----- Provided entries

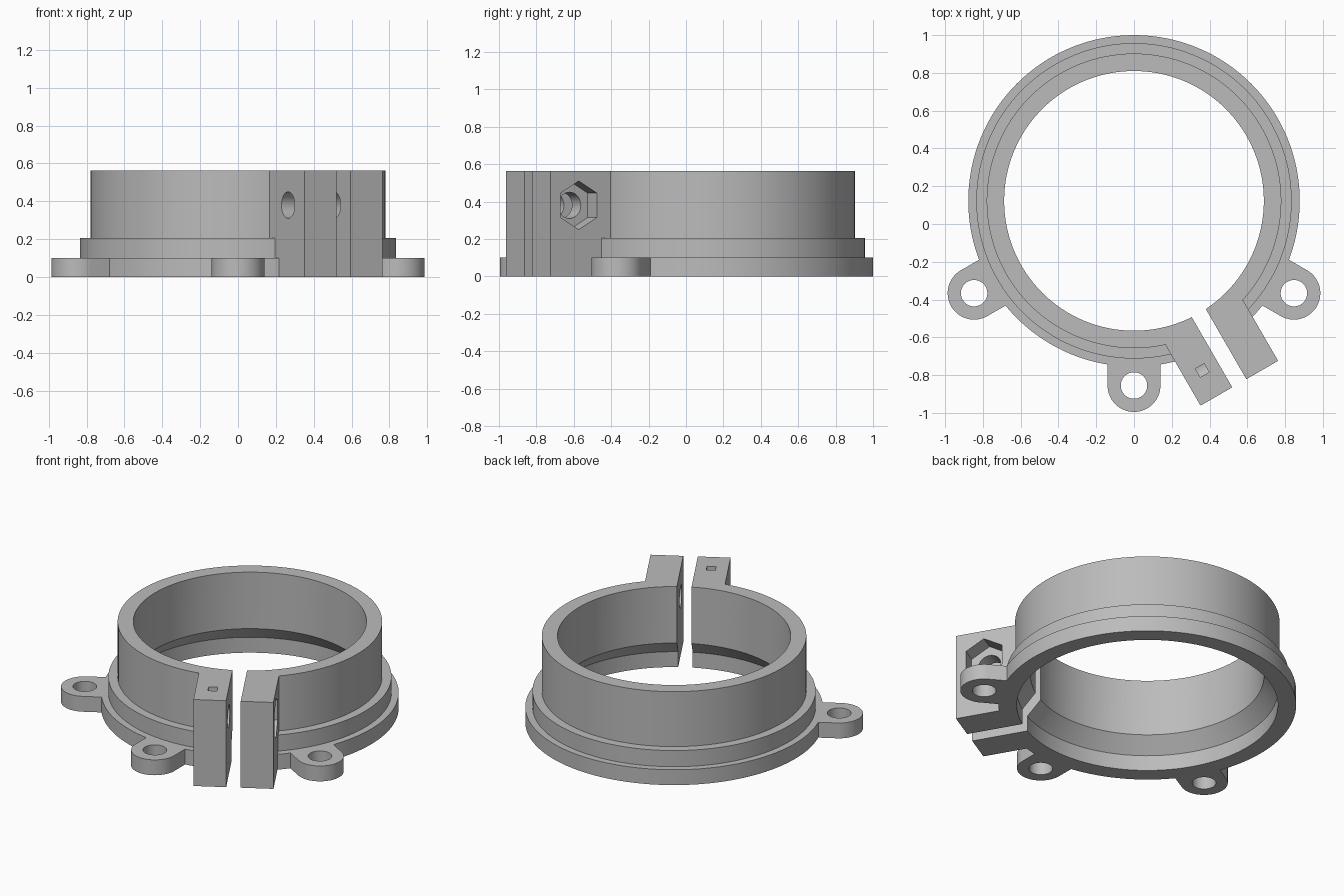
import bpy, bmesh, math
from mathutils import Matrix, Vector

cube = bpy.data.objects.get("Cube")
if cube:
    bpy.data.objects.remove(cube, do_unlink=True)

SEG = 128
CENTRE = Vector((0, 0.1225, 0))
HEIGHT = 0.5625
BOLT_U, BOLT_Z = 0.94, 0.38

grey = bpy.data.materials.new("plain grey")
grey.use_nodes = True
grey.diffuse_color = (0.5, 0.5, 0.5, 1)
grey.node_tree.nodes["Principled BSDF"].inputs["Base Color"].default_value = (0.5, 0.5, 0.5, 1)


def finish(name, bm, matrix):
    bmesh.ops.recalc_face_normals(bm, faces=bm.faces)
    bm.transform(matrix)
    mesh = bpy.data.meshes.new(name)
    bm.to_mesh(mesh)
    bm.free()
    mesh.materials.append(grey)
    obj = bpy.data.objects.new(name, mesh)
    bpy.context.collection.objects.link(obj)
    return obj


def prism(name, points, low, high, matrix):
    """Extrude a flat outline along its local z."""
    bm = bmesh.new()
    face = bm.faces.new([bm.verts.new((x, y, low)) for x, y in points])
    new = bmesh.ops.extrude_face_region(bm, geom=[face])["geom"]
    verts = [v for v in new if isinstance(v, bmesh.types.BMVert)]
    bmesh.ops.translate(bm, verts=verts, vec=(0, 0, high - low))
    return finish(name, bm, matrix)


def lathe(name, profile):
    """Spin a radius and height profile that starts and ends on the axis."""
    bm = bmesh.new()
    verts = [bm.verts.new((r, 0, z)) for r, z in profile]
    edges = [bm.edges.new(pair) for pair in zip(verts, verts[1:])]
    bmesh.ops.spin(bm, geom=verts + edges, cent=(0, 0, 0), axis=(0, 0, 1),
                   angle=math.tau, steps=SEG)
    bmesh.ops.remove_doubles(bm, verts=bm.verts, dist=0.0001)
    return finish(name, bm, Matrix.Translation(CENTRE))


def circle(radius, count, offset=0.0):
    return [(offset + radius * math.cos(math.tau * i / count),
             radius * math.sin(math.tau * i / count)) for i in range(count)]


def rect(x0, x1, y0, y1):
    return [(x0, y0), (x1, y0), (x1, y1), (x0, y1)]


def radial(degrees):
    """Frame at the ring centre whose x axis points outward at an angle."""
    return Matrix.Translation(CENTRE) @ Matrix.Rotation(math.radians(degrees), 4, "Z")


# Stepped ring
ring = lathe("clamp_ring", [(0, 0), (0.8775, 0), (0.8775, 0.1), (0.835, 0.1), (0.835, 0.205),
                            (0.78, 0.205), (0.78, HEIGHT), (0, HEIGHT)])
added, cut = [], []

# Three mounting ears with holes
for angle in (-150, -90, -30):
    arc = [(0.9775 + 0.14 * math.cos(t), 0.14 * math.sin(t))
           for t in (math.pi * (i / 32 - 0.5) for i in range(33))]
    added.append(prism("mounting_ear", [(0.8, -0.14)] + arc + [(0.8, 0.14)], 0, 0.1, radial(angle)))
    cut.append(prism("ear_hole", circle(0.07, 48, 0.9775), -0.1, 0.3, radial(angle)))

# Clamp jaws, split by a slit through the ring
jaw = radial(-60)
added.append(prism("clamp_jaws", rect(0.745, 1.115, -0.237, 0.237), 0, HEIGHT, jaw))
cut.append(prism("slit", rect(0.4, 1.3, -0.043, 0.043), -0.1, 0.8, jaw))

# Bore with a wider lower seat and a sloped shoulder
cut.append(lathe("bore", [(0, -0.1), (0.77, -0.1), (0.77, 0.1), (0.6875, 0.195),
                          (0.6875, 0.8), (0, 0.8)]))

# Bolt hole across the jaws, hexagonal nut pocket and small slot in the top
across = jaw @ Matrix.Translation((BOLT_U, 0, BOLT_Z)) @ Matrix(
    ((0, 1, 0, 0), (0, 0, 1, 0), (1, 0, 0, 0), (0, 0, 0, 1)))
cut.append(prism("bolt_hole", circle(0.07, 48), -0.4, 0.4, across))
cut.append(prism("nut_pocket", circle(0.13, 6), 0.137, 0.4, across))
cut.append(prism("top_slot", rect(0.932, 0.984, -0.163, -0.109), BOLT_Z, 0.8, jaw))

# Join the parts, then cut the openings
bpy.context.view_layer.objects.active = ring
for operation, tools in (("UNION", added), ("DIFFERENCE", cut)):
    for tool in tools:
        mod = ring.modifiers.new(tool.name, "BOOLEAN")
        mod.operation, mod.solver, mod.object = operation, "EXACT", tool
        bpy.ops.object.modifier_apply(modifier=mod.name)
        bpy.data.objects.remove(tool, do_unlink=True)

bpy.ops.object.select_all(action="DESELECT")
ring.select_set(True)
bpy.ops.object.shade_smooth_by_angle(angle=math.radians(25))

----------

- **Work task**
All of the entries above should be duplicated exactly, except for the pictures.

- **Solution to this exercise**
import bpy, bmesh, math
from mathutils import Matrix, Vector

cube = bpy.data.objects.get("Cube")
if cube:
    bpy.data.objects.remove(cube, do_unlink=True)

SEG = 128
CENTRE = Vector((0, 0.1225, 0))
HEIGHT = 0.5625
BOLT_U, BOLT_Z = 0.94, 0.38

grey = bpy.data.materials.new("plain grey")
grey.use_nodes = True
grey.diffuse_color = (0.5, 0.5, 0.5, 1)
grey.node_tree.nodes["Principled BSDF"].inputs["Base Color"].default_value = (0.5, 0.5, 0.5, 1)


def finish(name, bm, matrix):
    bmesh.ops.recalc_face_normals(bm, faces=bm.faces)
    bm.transform(matrix)
    mesh = bpy.data.meshes.new(name)
    bm.to_mesh(mesh)
    bm.free()
    mesh.materials.append(grey)
    obj = bpy.data.objects.new(name, mesh)
    bpy.context.collection.objects.link(obj)
    return obj


def prism(name, points, low, high, matrix):
    """Extrude a flat outline along its local z."""
    bm = bmesh.new()
    face = bm.faces.new([bm.verts.new((x, y, low)) for x, y in points])
    new = bmesh.ops.extrude_face_region(bm, geom=[face])["geom"]
    verts = [v for v in new if isinstance(v, bmesh.types.BMVert)]
    bmesh.ops.translate(bm, verts=verts, vec=(0, 0, high - low))
    return finish(name, bm, matrix)


def lathe(name, profile):
    """Spin a radius and height profile that starts and ends on the axis."""
    bm = bmesh.new()
    verts = [bm.verts.new((r, 0, z)) for r, z in profile]
    edges = [bm.edges.new(pair) for pair in zip(verts, verts[1:])]
    bmesh.ops.spin(bm, geom=verts + edges, cent=(0, 0, 0), axis=(0, 0, 1),
                   angle=math.tau, steps=SEG)
    bmesh.ops.remove_doubles(bm, verts=bm.verts, dist=0.0001)
    return finish(name, bm, Matrix.Translation(CENTRE))


def circle(radius, count, offset=0.0):
    return [(offset + radius * math.cos(math.tau * i / count),
             radius * math.sin(math.tau * i / count)) for i in range(count)]


def rect(x0, x1, y0, y1):
    return [(x0, y0), (x1, y0), (x1, y1), (x0, y1)]


def radial(degrees):
    """Frame at the ring centre whose x axis points outward at an angle."""
    return Matrix.Translation(CENTRE) @ Matrix.Rotation(math.radians(degrees), 4, "Z")


# Stepped ring
ring = lathe("clamp_ring", [(0, 0), (0.8775, 0), (0.8775, 0.1), (0.835, 0.1), (0.835, 0.205),
                            (0.78, 0.205), (0.78, HEIGHT), (0, HEIGHT)])
added, cut = [], []

# Three mounting ears with holes
for angle in (-150, -90, -30):
    arc = [(0.9775 + 0.14 * math.cos(t), 0.14 * math.sin(t))
           for t in (math.pi * (i / 32 - 0.5) for i in range(33))]
    added.append(prism("mounting_ear", [(0.8, -0.14)] + arc + [(0.8, 0.14)], 0, 0.1, radial(angle)))
    cut.append(prism("ear_hole", circle(0.07, 48, 0.9775), -0.1, 0.3, radial(angle)))

# Clamp jaws, split by a slit through the ring
jaw = radial(-60)
added.append(prism("clamp_jaws", rect(0.745, 1.115, -0.237, 0.237), 0, HEIGHT, jaw))
cut.append(prism("slit", rect(0.4, 1.3, -0.043, 0.043), -0.1, 0.8, jaw))

# Bore with a wider lower seat and a sloped shoulder
cut.append(lathe("bore", [(0, -0.1), (0.77, -0.1), (0.77, 0.1), (0.6875, 0.195),
                          (0.6875, 0.8), (0, 0.8)]))

# Bolt hole across the jaws, hexagonal nut pocket and small slot in the top
across = jaw @ Matrix.Translation((BOLT_U, 0, BOLT_Z)) @ Matrix(
    ((0, 1, 0, 0), (0, 0, 1, 0), (1, 0, 0, 0), (0, 0, 0, 1)))
cut.append(prism("bolt_hole", circle(0.07, 48), -0.4, 0.4, across))
cut.append(prism("nut_pocket", circle(0.13, 6), 0.137, 0.4, across))
cut.append(prism("top_slot", rect(0.932, 0.984, -0.163, -0.109), BOLT_Z, 0.8, jaw))

# Join the parts, then cut the openings
bpy.context.view_layer.objects.active = ring
for operation, tools in (("UNION", added), ("DIFFERENCE", cut)):
    for tool in tools:
        mod = ring.modifiers.new(tool.name, "BOOLEAN")
        mod.operation, mod.solver, mod.object = operation, "EXACT", tool
        bpy.ops.object.modifier_apply(modifier=mod.name)
        bpy.data.objects.remove(tool, do_unlink=True)

bpy.ops.object.select_all(action="DESELECT")
ring.select_set(True)
bpy.ops.object.shade_smooth_by_angle(angle=math.radians(25))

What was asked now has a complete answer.